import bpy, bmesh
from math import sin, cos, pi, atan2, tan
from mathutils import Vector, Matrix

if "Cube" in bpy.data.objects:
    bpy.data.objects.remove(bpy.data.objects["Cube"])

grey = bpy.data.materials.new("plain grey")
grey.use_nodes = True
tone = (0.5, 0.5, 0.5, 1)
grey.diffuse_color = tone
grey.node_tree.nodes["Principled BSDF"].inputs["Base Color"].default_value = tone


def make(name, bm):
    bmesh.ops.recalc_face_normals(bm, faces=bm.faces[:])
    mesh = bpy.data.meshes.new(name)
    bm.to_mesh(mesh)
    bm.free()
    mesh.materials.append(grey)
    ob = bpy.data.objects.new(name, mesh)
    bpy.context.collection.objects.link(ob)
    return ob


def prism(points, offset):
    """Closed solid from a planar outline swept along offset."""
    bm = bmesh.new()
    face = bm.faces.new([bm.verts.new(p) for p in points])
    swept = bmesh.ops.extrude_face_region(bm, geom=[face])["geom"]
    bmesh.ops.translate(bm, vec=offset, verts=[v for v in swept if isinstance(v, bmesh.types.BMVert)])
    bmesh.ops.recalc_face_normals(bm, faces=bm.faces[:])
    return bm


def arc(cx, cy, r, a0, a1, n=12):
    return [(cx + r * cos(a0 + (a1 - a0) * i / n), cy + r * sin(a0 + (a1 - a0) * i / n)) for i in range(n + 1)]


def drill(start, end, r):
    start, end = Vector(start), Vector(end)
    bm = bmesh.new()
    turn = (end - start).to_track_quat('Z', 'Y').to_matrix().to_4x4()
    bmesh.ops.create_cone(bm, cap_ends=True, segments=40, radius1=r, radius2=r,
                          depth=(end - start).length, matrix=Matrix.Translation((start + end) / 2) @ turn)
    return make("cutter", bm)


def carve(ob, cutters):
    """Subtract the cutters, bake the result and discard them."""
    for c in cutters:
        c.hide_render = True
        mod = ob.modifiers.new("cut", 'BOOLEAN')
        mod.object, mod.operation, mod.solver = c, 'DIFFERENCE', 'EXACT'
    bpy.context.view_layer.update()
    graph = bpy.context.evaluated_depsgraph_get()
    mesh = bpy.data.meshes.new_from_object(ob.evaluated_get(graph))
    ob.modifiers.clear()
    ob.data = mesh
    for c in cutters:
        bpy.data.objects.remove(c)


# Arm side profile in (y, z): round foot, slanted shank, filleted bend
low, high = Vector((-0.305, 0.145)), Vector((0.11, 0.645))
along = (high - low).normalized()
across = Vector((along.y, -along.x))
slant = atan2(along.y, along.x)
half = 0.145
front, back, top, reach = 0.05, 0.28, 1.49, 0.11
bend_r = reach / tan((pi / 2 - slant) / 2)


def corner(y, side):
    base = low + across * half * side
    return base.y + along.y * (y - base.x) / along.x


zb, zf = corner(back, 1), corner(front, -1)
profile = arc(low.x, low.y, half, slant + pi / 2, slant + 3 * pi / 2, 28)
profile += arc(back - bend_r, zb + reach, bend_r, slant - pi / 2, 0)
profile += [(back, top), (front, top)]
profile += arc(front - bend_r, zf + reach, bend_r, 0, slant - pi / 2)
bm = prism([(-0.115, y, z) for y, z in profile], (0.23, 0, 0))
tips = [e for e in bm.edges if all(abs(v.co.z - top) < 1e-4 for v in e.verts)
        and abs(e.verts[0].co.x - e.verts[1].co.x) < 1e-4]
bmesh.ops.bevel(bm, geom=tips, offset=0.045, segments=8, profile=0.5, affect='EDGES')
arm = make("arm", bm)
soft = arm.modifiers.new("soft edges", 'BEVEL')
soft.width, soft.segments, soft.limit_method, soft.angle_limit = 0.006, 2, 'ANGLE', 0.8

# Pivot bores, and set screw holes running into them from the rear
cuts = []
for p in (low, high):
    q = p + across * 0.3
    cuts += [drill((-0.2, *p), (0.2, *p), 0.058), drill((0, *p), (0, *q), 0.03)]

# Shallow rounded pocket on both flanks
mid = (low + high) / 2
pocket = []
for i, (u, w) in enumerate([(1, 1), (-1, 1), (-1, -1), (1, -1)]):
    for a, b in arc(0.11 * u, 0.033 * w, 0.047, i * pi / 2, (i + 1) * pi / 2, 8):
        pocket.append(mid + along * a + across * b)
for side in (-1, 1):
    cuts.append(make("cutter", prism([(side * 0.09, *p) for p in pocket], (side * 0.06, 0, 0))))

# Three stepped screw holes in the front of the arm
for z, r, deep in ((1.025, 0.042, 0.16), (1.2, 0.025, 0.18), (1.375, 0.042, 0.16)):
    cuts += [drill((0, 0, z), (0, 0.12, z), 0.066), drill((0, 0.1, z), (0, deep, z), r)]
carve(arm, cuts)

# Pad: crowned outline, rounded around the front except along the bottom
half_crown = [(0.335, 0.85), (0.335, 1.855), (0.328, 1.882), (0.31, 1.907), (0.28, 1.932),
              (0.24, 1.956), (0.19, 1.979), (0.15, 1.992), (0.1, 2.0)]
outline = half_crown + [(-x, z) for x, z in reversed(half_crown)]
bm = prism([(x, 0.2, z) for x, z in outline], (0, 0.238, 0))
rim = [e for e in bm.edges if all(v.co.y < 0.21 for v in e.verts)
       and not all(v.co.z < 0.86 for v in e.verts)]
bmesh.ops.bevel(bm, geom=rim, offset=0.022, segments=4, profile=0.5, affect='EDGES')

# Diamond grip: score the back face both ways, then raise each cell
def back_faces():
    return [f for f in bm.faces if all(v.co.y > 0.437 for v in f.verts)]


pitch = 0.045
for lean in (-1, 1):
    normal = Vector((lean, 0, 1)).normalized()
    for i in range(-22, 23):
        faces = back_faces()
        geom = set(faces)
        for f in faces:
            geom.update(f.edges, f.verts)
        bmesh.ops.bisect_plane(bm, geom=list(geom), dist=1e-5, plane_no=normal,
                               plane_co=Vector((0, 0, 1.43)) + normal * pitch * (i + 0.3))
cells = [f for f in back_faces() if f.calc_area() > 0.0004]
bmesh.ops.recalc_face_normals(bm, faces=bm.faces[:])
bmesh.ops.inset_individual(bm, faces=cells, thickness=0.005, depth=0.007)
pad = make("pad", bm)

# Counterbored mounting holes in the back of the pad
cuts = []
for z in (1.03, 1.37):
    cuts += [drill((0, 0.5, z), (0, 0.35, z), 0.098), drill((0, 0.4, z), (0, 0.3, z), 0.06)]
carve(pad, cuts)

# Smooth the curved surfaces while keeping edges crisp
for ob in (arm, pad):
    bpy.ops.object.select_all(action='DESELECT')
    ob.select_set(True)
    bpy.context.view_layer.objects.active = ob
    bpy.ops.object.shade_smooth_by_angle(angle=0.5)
--------------------------------
Requirement
In full and without error, repeat the material above.

Answer space
import bpy, bmesh
from math import sin, cos, pi, atan2, tan
from mathutils import Vector, Matrix

if "Cube" in bpy.data.objects:
    bpy.data.objects.remove(bpy.data.objects["Cube"])

grey = bpy.data.materials.new("plain grey")
grey.use_nodes = True
tone = (0.5, 0.5, 0.5, 1)
grey.diffuse_color = tone
grey.node_tree.nodes["Principled BSDF"].inputs["Base Color"].default_value = tone


def make(name, bm):
    bmesh.ops.recalc_face_normals(bm, faces=bm.faces[:])
    mesh = bpy.data.meshes.new(name)
    bm.to_mesh(mesh)
    bm.free()
    mesh.materials.append(grey)
    ob = bpy.data.objects.new(name, mesh)
    bpy.context.collection.objects.link(ob)
    return ob


def prism(points, offset):
    """Closed solid from a planar outline swept along offset."""
    bm = bmesh.new()
    face = bm.faces.new([bm.verts.new(p) for p in points])
    swept = bmesh.ops.extrude_face_region(bm, geom=[face])["geom"]
    bmesh.ops.translate(bm, vec=offset, verts=[v for v in swept if isinstance(v, bmesh.types.BMVert)])
    bmesh.ops.recalc_face_normals(bm, faces=bm.faces[:])
    return bm


def arc(cx, cy, r, a0, a1, n=12):
    return [(cx + r * cos(a0 + (a1 - a0) * i / n), cy + r * sin(a0 + (a1 - a0) * i / n)) for i in range(n + 1)]


def drill(start, end, r):
    start, end = Vector(start), Vector(end)
    bm = bmesh.new()
    turn = (end - start).to_track_quat('Z', 'Y').to_matrix().to_4x4()
    bmesh.ops.create_cone(bm, cap_ends=True, segments=40, radius1=r, radius2=r,
                          depth=(end - start).length, matrix=Matrix.Translation((start + end) / 2) @ turn)
    return make("cutter", bm)


def carve(ob, cutters):
    """Subtract the cutters, bake the result and discard them."""
    for c in cutters:
        c.hide_render = True
        mod = ob.modifiers.new("cut", 'BOOLEAN')
        mod.object, mod.operation, mod.solver = c, 'DIFFERENCE', 'EXACT'
    bpy.context.view_layer.update()
    graph = bpy.context.evaluated_depsgraph_get()
    mesh = bpy.data.meshes.new_from_object(ob.evaluated_get(graph))
    ob.modifiers.clear()
    ob.data = mesh
    for c in cutters:
        bpy.data.objects.remove(c)


# Arm side profile in (y, z): round foot, slanted shank, filleted bend
low, high = Vector((-0.305, 0.145)), Vector((0.11, 0.645))
along = (high - low).normalized()
across = Vector((along.y, -along.x))
slant = atan2(along.y, along.x)
half = 0.145
front, back, top, reach = 0.05, 0.28, 1.49, 0.11
bend_r = reach / tan((pi / 2 - slant) / 2)


def corner(y, side):
    base = low + across * half * side
    return base.y + along.y * (y - base.x) / along.x


zb, zf = corner(back, 1), corner(front, -1)
profile = arc(low.x, low.y, half, slant + pi / 2, slant + 3 * pi / 2, 28)
profile += arc(back - bend_r, zb + reach, bend_r, slant - pi / 2, 0)
profile += [(back, top), (front, top)]
profile += arc(front - bend_r, zf + reach, bend_r, 0, slant - pi / 2)
bm = prism([(-0.115, y, z) for y, z in profile], (0.23, 0, 0))
tips = [e for e in bm.edges if all(abs(v.co.z - top) < 1e-4 for v in e.verts)
        and abs(e.verts[0].co.x - e.verts[1].co.x) < 1e-4]
bmesh.ops.bevel(bm, geom=tips, offset=0.045, segments=8, profile=0.5, affect='EDGES')
arm = make("arm", bm)
soft = arm.modifiers.new("soft edges", 'BEVEL')
soft.width, soft.segments, soft.limit_method, soft.angle_limit = 0.006, 2, 'ANGLE', 0.8

# Pivot bores, and set screw holes running into them from the rear
cuts = []
for p in (low, high):
    q = p + across * 0.3
    cuts += [drill((-0.2, *p), (0.2, *p), 0.058), drill((0, *p), (0, *q), 0.03)]

# Shallow rounded pocket on both flanks
mid = (low + high) / 2
pocket = []
for i, (u, w) in enumerate([(1, 1), (-1, 1), (-1, -1), (1, -1)]):
    for a, b in arc(0.11 * u, 0.033 * w, 0.047, i * pi / 2, (i + 1) * pi / 2, 8):
        pocket.append(mid + along * a + across * b)
for side in (-1, 1):
    cuts.append(make("cutter", prism([(side * 0.09, *p) for p in pocket], (side * 0.06, 0, 0))))

# Three stepped screw holes in the front of the arm
for z, r, deep in ((1.025, 0.042, 0.16), (1.2, 0.025, 0.18), (1.375, 0.042, 0.16)):
    cuts += [drill((0, 0, z), (0, 0.12, z), 0.066), drill((0, 0.1, z), (0, deep, z), r)]
carve(arm, cuts)

# Pad: crowned outline, rounded around the front except along the bottom
half_crown = [(0.335, 0.85), (0.335, 1.855), (0.328, 1.882), (0.31, 1.907), (0.28, 1.932),
              (0.24, 1.956), (0.19, 1.979), (0.15, 1.992), (0.1, 2.0)]
outline = half_crown + [(-x, z) for x, z in reversed(half_crown)]
bm = prism([(x, 0.2, z) for x, z in outline], (0, 0.238, 0))
rim = [e for e in bm.edges if all(v.co.y < 0.21 for v in e.verts)
       and not all(v.co.z < 0.86 for v in e.verts)]
bmesh.ops.bevel(bm, geom=rim, offset=0.022, segments=4, profile=0.5, affect='EDGES')

# Diamond grip: score the back face both ways, then raise each cell
def back_faces():
    return [f for f in bm.faces if all(v.co.y > 0.437 for v in f.verts)]


pitch = 0.045
for lean in (-1, 1):
    normal = Vector((lean, 0, 1)).normalized()
    for i in range(-22, 23):
        faces = back_faces()
        geom = set(faces)
        for f in faces:
            geom.update(f.edges, f.verts)
        bmesh.ops.bisect_plane(bm, geom=list(geom), dist=1e-5, plane_no=normal,
                               plane_co=Vector((0, 0, 1.43)) + normal * pitch * (i + 0.3))
cells = [f for f in back_faces() if f.calc_area() > 0.0004]
bmesh.ops.recalc_face_normals(bm, faces=bm.faces[:])
bmesh.ops.inset_individual(bm, faces=cells, thickness=0.005, depth=0.007)
pad = make("pad", bm)

# Counterbored mounting holes in the back of the pad
cuts = []
for z in (1.03, 1.37):
    cuts += [drill((0, 0.5, z), (0, 0.35, z), 0.098), drill((0, 0.4, z), (0, 0.3, z), 0.06)]
carve(pad, cuts)

# Smooth the curved surfaces while keeping edges crisp
for ob in (arm, pad):
    bpy.ops.object.select_all(action='DESELECT')
    ob.select_set(True)
    bpy.context.view_layer.objects.active = ob
    bpy.ops.object.shade_smooth_by_angle(angle=0.5)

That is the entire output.